Extracted entries:
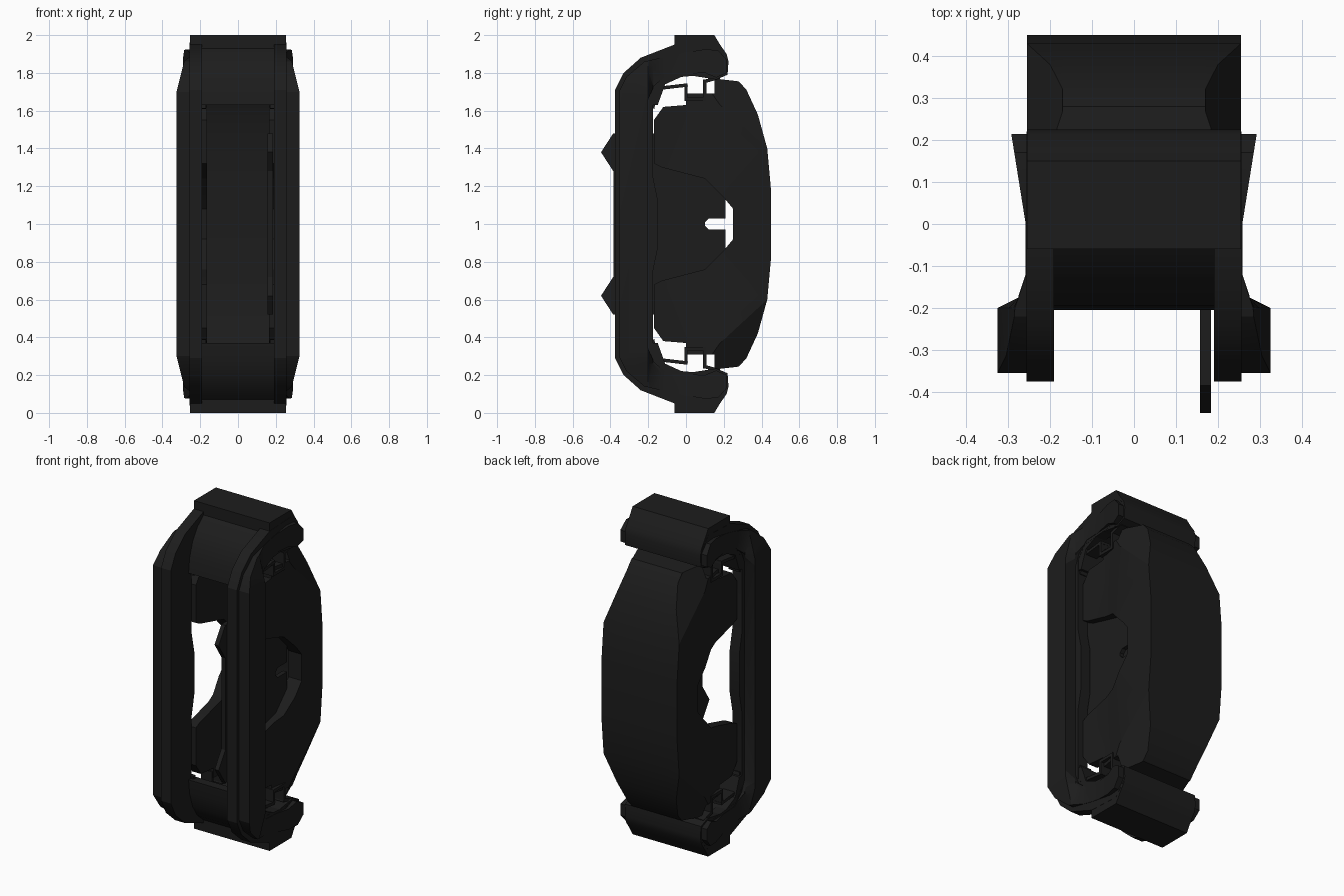
import bpy, bmesh, math
from mathutils import Vector

if "Cube" in bpy.data.objects:
    bpy.data.objects.remove(bpy.data.objects["Cube"])

mat = bpy.data.materials.new("black_metal")
mat.diffuse_color = (0.012, 0.012, 0.012, 1)
mat.use_nodes = True
mat.node_tree.nodes["Principled BSDF"].inputs["Base Color"].default_value = mat.diffuse_color


def sym(half):
    """Close a half outline (y, z >= 1) with its mirror image about z = 1."""
    return half + [(y, 2 - z) for y, z in reversed(half)]


def flip(pts):
    return [(y, 2 - z) for y, z in pts]


def add_prism(bm, pts, x0, x1):
    a = [bm.verts.new((x0, y, z)) for y, z in pts]
    b = [bm.verts.new((x1, y, z)) for y, z in pts]
    bm.faces.new(a)
    bm.faces.new(b[::-1])
    n = len(pts)
    for i in range(n):
        j = (i + 1) % n
        bm.faces.new((a[i], b[i], b[j], a[j]))


def split(bm, co, no, clear=False):
    bmesh.ops.bisect_plane(bm, geom=bm.verts[:] + bm.edges[:] + bm.faces[:],
                           plane_co=co, plane_no=no, clear_outer=clear, dist=1e-5)


def finish(bm, name):
    bmesh.ops.recalc_face_normals(bm, faces=bm.faces[:])
    me = bpy.data.meshes.new(name)
    bm.to_mesh(me)
    bm.free()
    me.materials.append(mat)
    ob = bpy.data.objects.new(name, me)
    bpy.context.collection.objects.link(ob)
    return ob


def part(name, profiles, x0, x1, y_cuts=(), z_cuts=(), outer=None, chamfers=()):
    """Extrude yz profiles along x; outer(y, z) reshapes the outer face."""
    bm = bmesh.new()
    for p in profiles:
        add_prism(bm, p, x0, x1)
    bm.normal_update()
    bmesh.ops.triangulate(bm, faces=[f for f in bm.faces if len(f.verts) > 4])
    for y in y_cuts:
        split(bm, (0, y, 0), (0, 1, 0))
    for z in z_cuts:
        split(bm, (0, 0, z), (0, 0, 1))
    if outer:
        edge = max(abs(x0), abs(x1))
        for v in bm.verts:
            if abs(abs(v.co.x) - edge) < 1e-4:
                v.co.x = math.copysign(outer(v.co.y, v.co.z), v.co.x)
    for co, no in chamfers:
        split(bm, co, no, clear=True)
        bmesh.ops.holes_fill(bm, edges=[e for e in bm.edges if e.is_boundary], sides=0)
    return finish(bm, name)


# Outlines in (y, z)
frame = sym([(-.375, 1.71), (-.33, 1.80), (-.24, 1.88), (-.06, 1.95), (.15, 1.96),
             (.22, 1.88), (.22, 1.79), (.16, 1.765), (.10, 1.79), (-.12, 1.77),
             (-.175, 1.70), (-.175, 1.25), (-.15, 1.13)])
rib = sym([(-.355, 1.70), (-.315, 1.78), (-.22, 1.86), (-.05, 1.90), (.10, 1.925),
           (.17, 1.92), (.215, 1.87), (.215, 1.80), (.16, 1.775), (.10, 1.80),
           (-.10, 1.79), (-.17, 1.73), (-.20, 1.66)])
bridge = [(-.06, 2.0), (.15, 2.0), (.18, 1.95), (.215, 1.90), (.225, 1.86), (.22, 1.79),
          (.16, 1.765), (0, 1.79), (-.11, 1.74), (-.15, 1.63), (-.205, 1.63),
          (-.195, 1.72), (-.165, 1.81), (-.12, 1.88), (-.06, 1.93)]
back_arc = [(.45, 1.18), (.43, 1.40), (.38, 1.58), (.32, 1.71), (.28, 1.755), (.15, 1.77)]
shell = sym(back_arc + [(.15, 1.69), (.18, 1.63), (.24, 1.63), (.29, 1.5), (.30, 1.2)])
wall = sym(back_arc + [(.15, 1.69), (0, 1.69), (0, 1.63), (-.12, 1.62), (-.17, 1.55),
                       (-.17, 1.32), (-.13, 1.30), (.10, 1.24), (.20, 1.14), (.25, 1.08)])
plate = sym([(-.385, 1.28), (-.45, 1.38), (-.385, 1.48), (.21, 1.48), (.21, 1.03),
             (.12, 1.03), (.10, 1.01)])
clip = [(-.175, 1.62), (-.165, 1.68), (-.13, 1.72), (0, 1.735), (0, 1.66),
        (.10, 1.66), (.10, 1.755), (.17, 1.775)]


def rib_x(y, z):
    if y > -.13:
        return .258 + max(0, y) * .16
    if y > -.185:
        return .275
    return .325 - max(0, abs(z - 1) - .7) * .25


def wall_x(y, z):
    return .225 + .03 * min(1, max(0, (y - .03) / .15))


def ribbon(pts, t):
    """One thin quad for each segment of a path."""
    out = []
    for a, b in zip(pts, pts[1:]):
        a, b = Vector(a), Vector(b)
        d = (b - a).normalized() * t
        n = Vector((-d.y, d.x))
        out.append([tuple(p) for p in (a - d + n, b + d + n, b + d - n, a - d - n)])
    return out


# Bracket ends and caliper shell spanning the full width
part("bracket_bridge", [bridge, flip(bridge)], -.255, .255)
part("caliper_shell", [shell], -.17, .17)

# Side parts, left and right
for s, side in ((1, "right"), (-1, "left")):
    part("bracket_frame_" + side, [frame], s * .19, s * .256)
    part("frame_rib_" + side, [rib], s * .24, s * .325,
         (-.20, -.175, -.12, 0, .1), (.3, 1.7), rib_x)
    cut = []
    for m in (1, -1):
        no = Vector((s * .0174, .0066, m * .00715)).normalized()
        cut.append(((s * .255, .43, 1 + m * .40), no))
    part("caliper_wall_" + side, [wall], s * .165, s * .255, (.03, .18), (), wall_x, cut)
    segs = ribbon(clip, .009) + ribbon(flip(clip), .009)
    part("pad_clip_" + side, segs, s * .17, s * .245)

# Spiked plate inside the right wall
part("pad_plate", [plate], .157, .184)

# Shallow rounding of the arcs, sharp edges elsewhere
bpy.ops.object.select_all(action='DESELECT')
for ob in bpy.context.collection.objects:
    ob.select_set(True)
    bpy.context.view_layer.objects.active = ob
bpy.ops.object.shade_smooth_by_angle(angle=math.radians(25))
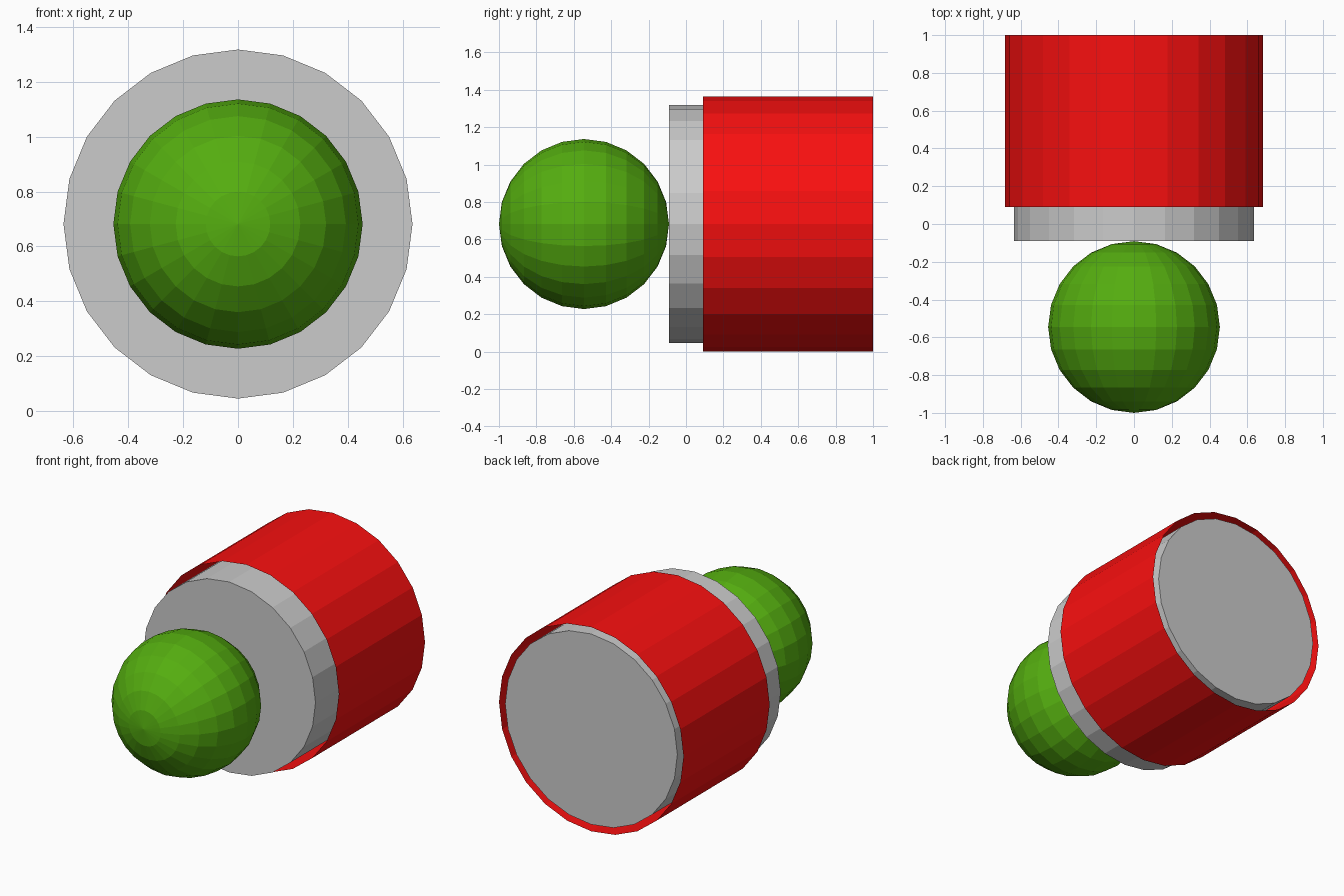
import bpy, math

if "Cube" in bpy.data.objects:
    bpy.data.objects.remove(bpy.data.objects["Cube"])

U = 1 / 11            # base module: whole model is 22 modules long
CZ = 7.5 * U          # height of the shared axis
AXIS = (math.pi / 2, 0, 0)


def finish(name, color=None):
    obj = bpy.context.object
    obj.name = name
    if color:
        mat = bpy.data.materials.new(name + "_color")
        mat.diffuse_color = (*color, 1)
        mat.use_nodes = True
        mat.node_tree.nodes["Principled BSDF"].inputs["Base Color"].default_value = mat.diffuse_color
        obj.data.materials.append(mat)
    # bake the rotation so the object axes match the world
    bpy.ops.object.transform_apply(location=False, rotation=True, scale=True)
    return obj


def cylinder(name, radius, y0, y1, cap, color=None):
    bpy.ops.mesh.primitive_cylinder_add(
        vertices=24, radius=radius, depth=y1 - y0, end_fill_type=cap,
        location=(0, (y0 + y1) / 2, CZ), rotation=AXIS)
    return finish(name, color)


# Grey solid core running the full length behind the ball
cylinder("core", 7 * U, -U, 11 * U, 'NGON')

# Red open sleeve, paper thin, with a gap around the core
cylinder("sleeve", 7.5 * U, U, 11 * U, 'NOTHING', (0.95, 0.005, 0.005))

# Green ball touching the front of the core, poles along y
bpy.ops.mesh.primitive_uv_sphere_add(
    segments=24, ring_count=12, radius=5 * U,
    location=(0, -6 * U, CZ), rotation=AXIS)
finish("ball", (0.09, 0.42, 0.005))
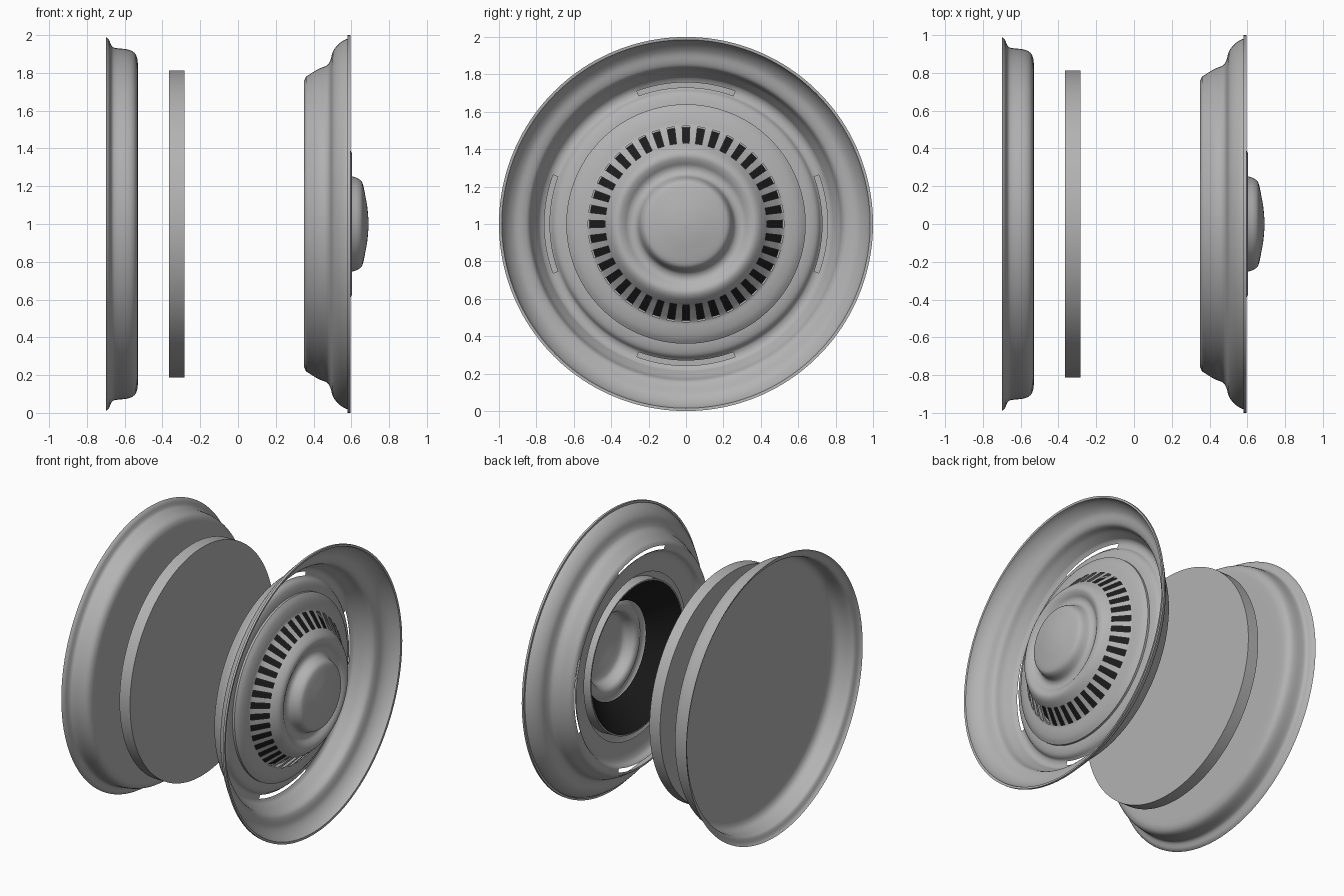
import bpy, bmesh, math

if "Cube" in bpy.data.objects:
    bpy.data.objects.remove(bpy.data.objects["Cube"])

SEG = 160  # segments round the wheel axis (x axis, at z = 1)


def material(name, v):
    m = bpy.data.materials.new(name)
    m.diffuse_color = (v, v, v, 1)
    m.use_nodes = True
    m.node_tree.nodes["Principled BSDF"].inputs["Base Color"].default_value = m.diffuse_color
    return m


GREY = material("steel grey", 0.45)
BLACK = material("vent black", 0.012)


def smooth_curve(pts, n=3):
    """Rounded curve through (radius, x) points."""
    out = []
    for i in range(len(pts) - 1):
        p0, p1, p2 = pts[max(i - 1, 0)], pts[i], pts[i + 1]
        p3 = pts[min(i + 2, len(pts) - 1)]
        for k in range(n):
            t = k / n
            out.append(tuple(
                0.5 * (2 * b + (c - a) * t + (2 * a - 5 * b + 4 * c - d) * t * t
                       + (3 * b - a - 3 * c + d) * t ** 3)
                for a, b, c, d in zip(p0, p1, p2, p3)))
    return out + [pts[-1]]


def spin(name, profile, mat, hole=None, closed=False, angle=35):
    """Revolve a (radius, x) profile; hole(radius, segment) leaves faces out."""
    bm = bmesh.new()
    rings = []
    for r, x in profile:
        if r < 1e-4:
            rings.append([bm.verts.new((x, 0, 1))] * SEG)
        else:
            rings.append([bm.verts.new((x, r * math.sin(2 * math.pi * s / SEG),
                                        1 + r * math.cos(2 * math.pi * s / SEG)))
                          for s in range(SEG)])
    for i in range(len(rings) - 1):
        a, b = rings[i], rings[i + 1]
        mid = (profile[i][0] + profile[i + 1][0]) / 2
        for s in range(SEG):
            if hole and hole(mid, s):
                continue
            t = (s + 1) % SEG
            quad = list(dict.fromkeys((a[s], a[t], b[t], b[s])))
            bm.faces.new(quad)
    bmesh.ops.recalc_face_normals(bm, faces=bm.faces)
    if not closed and sum(f.normal.x * f.calc_area() for f in bm.faces) < 0:
        bmesh.ops.reverse_faces(bm, faces=bm.faces)
    me = bpy.data.meshes.new(name)
    bm.to_mesh(me)
    bm.free()
    me.materials.append(mat)
    for p in me.polygons:
        p.use_smooth = True
    me.set_sharp_from_angle(angle=math.radians(angle))
    ob = bpy.data.objects.new(name, me)
    bpy.context.collection.objects.link(ob)
    return ob


# Inner dish with flared lip
spin("inner_dish", smooth_curve([
    (0.99, -0.70), (0.975, -0.683), (0.945, -0.67), (0.932, -0.65),
    (0.925, -0.59), (0.912, -0.555), (0.885, -0.536), (0.84, -0.53),
    (0.70, -0.53)]) + [(0.35, -0.53), (0, -0.53)], GREY)

# Plain middle disc
spin("middle_disc", [(0, -0.365), (0.813, -0.365), (0.813, -0.282), (0, -0.282)],
     GREY, closed=True)


# Outer wheel rim: thin lip, stepped bowl, four long slots near the bottom
def rim_slot(r, s):
    off = (s + 20) % 40 - 20          # segments from nearest quarter turn
    return 0.73 < r < 0.758 and -9 <= off < 9


spin("outer_rim", [(0.985, 0.58), (1.0, 0.58), (1.0, 0.595)] + smooth_curve([
    (0.985, 0.593), (0.975, 0.565), (0.95, 0.53), (0.915, 0.503),
    (0.87, 0.49), (0.84, 0.472), (0.823, 0.43), (0.802, 0.395),
    (0.78, 0.36)]) + [(0.757, 0.35), (0.73, 0.352)] + smooth_curve([
    (0.72, 0.36), (0.70, 0.385), (0.65, 0.40), (0.57, 0.405)]),
    GREY, hole=rim_slot)


# Centre cover with a ring of 40 vents, a rounded ridge and a raised hub
def vent(r, s):
    return 0.432 < r < 0.523 and (s + 1) % 4 < 2


outer = smooth_curve([(0.64, 0.42), (0.61, 0.44), (0.57, 0.453), (0.53, 0.46)])
vents = [(0.523, 0.463), (0.50, 0.485), (0.465, 0.518), (0.432, 0.55)]
ridge = smooth_curve([(0.425, 0.56), (0.395, 0.592), (0.365, 0.604),
                      (0.335, 0.594), (0.31, 0.578), (0.285, 0.575),
                      (0.262, 0.587), (0.25, 0.612), (0.241, 0.635),
                      (0.226, 0.654), (0.20, 0.664), (0.15, 0.674),
                      (0.08, 0.686), (0, 0.692)])
spin("centre_cover", [(0.64, 0.405)] + outer + vents + ridge, GREY, hole=vent)

# Black cone behind the vents, closed to the cover by a grey collar
spin("vent_backing", [(0.515, 0.385), (0.43, 0.47), (0.34, 0.555)], BLACK)
spin("vent_collar", [(0.528, 0.46), (0.525, 0.385), (0.515, 0.385)], GREY)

Exercise description:
A single number is required: the count of lines in the listing that contain the string "finish".

Response to the task:
5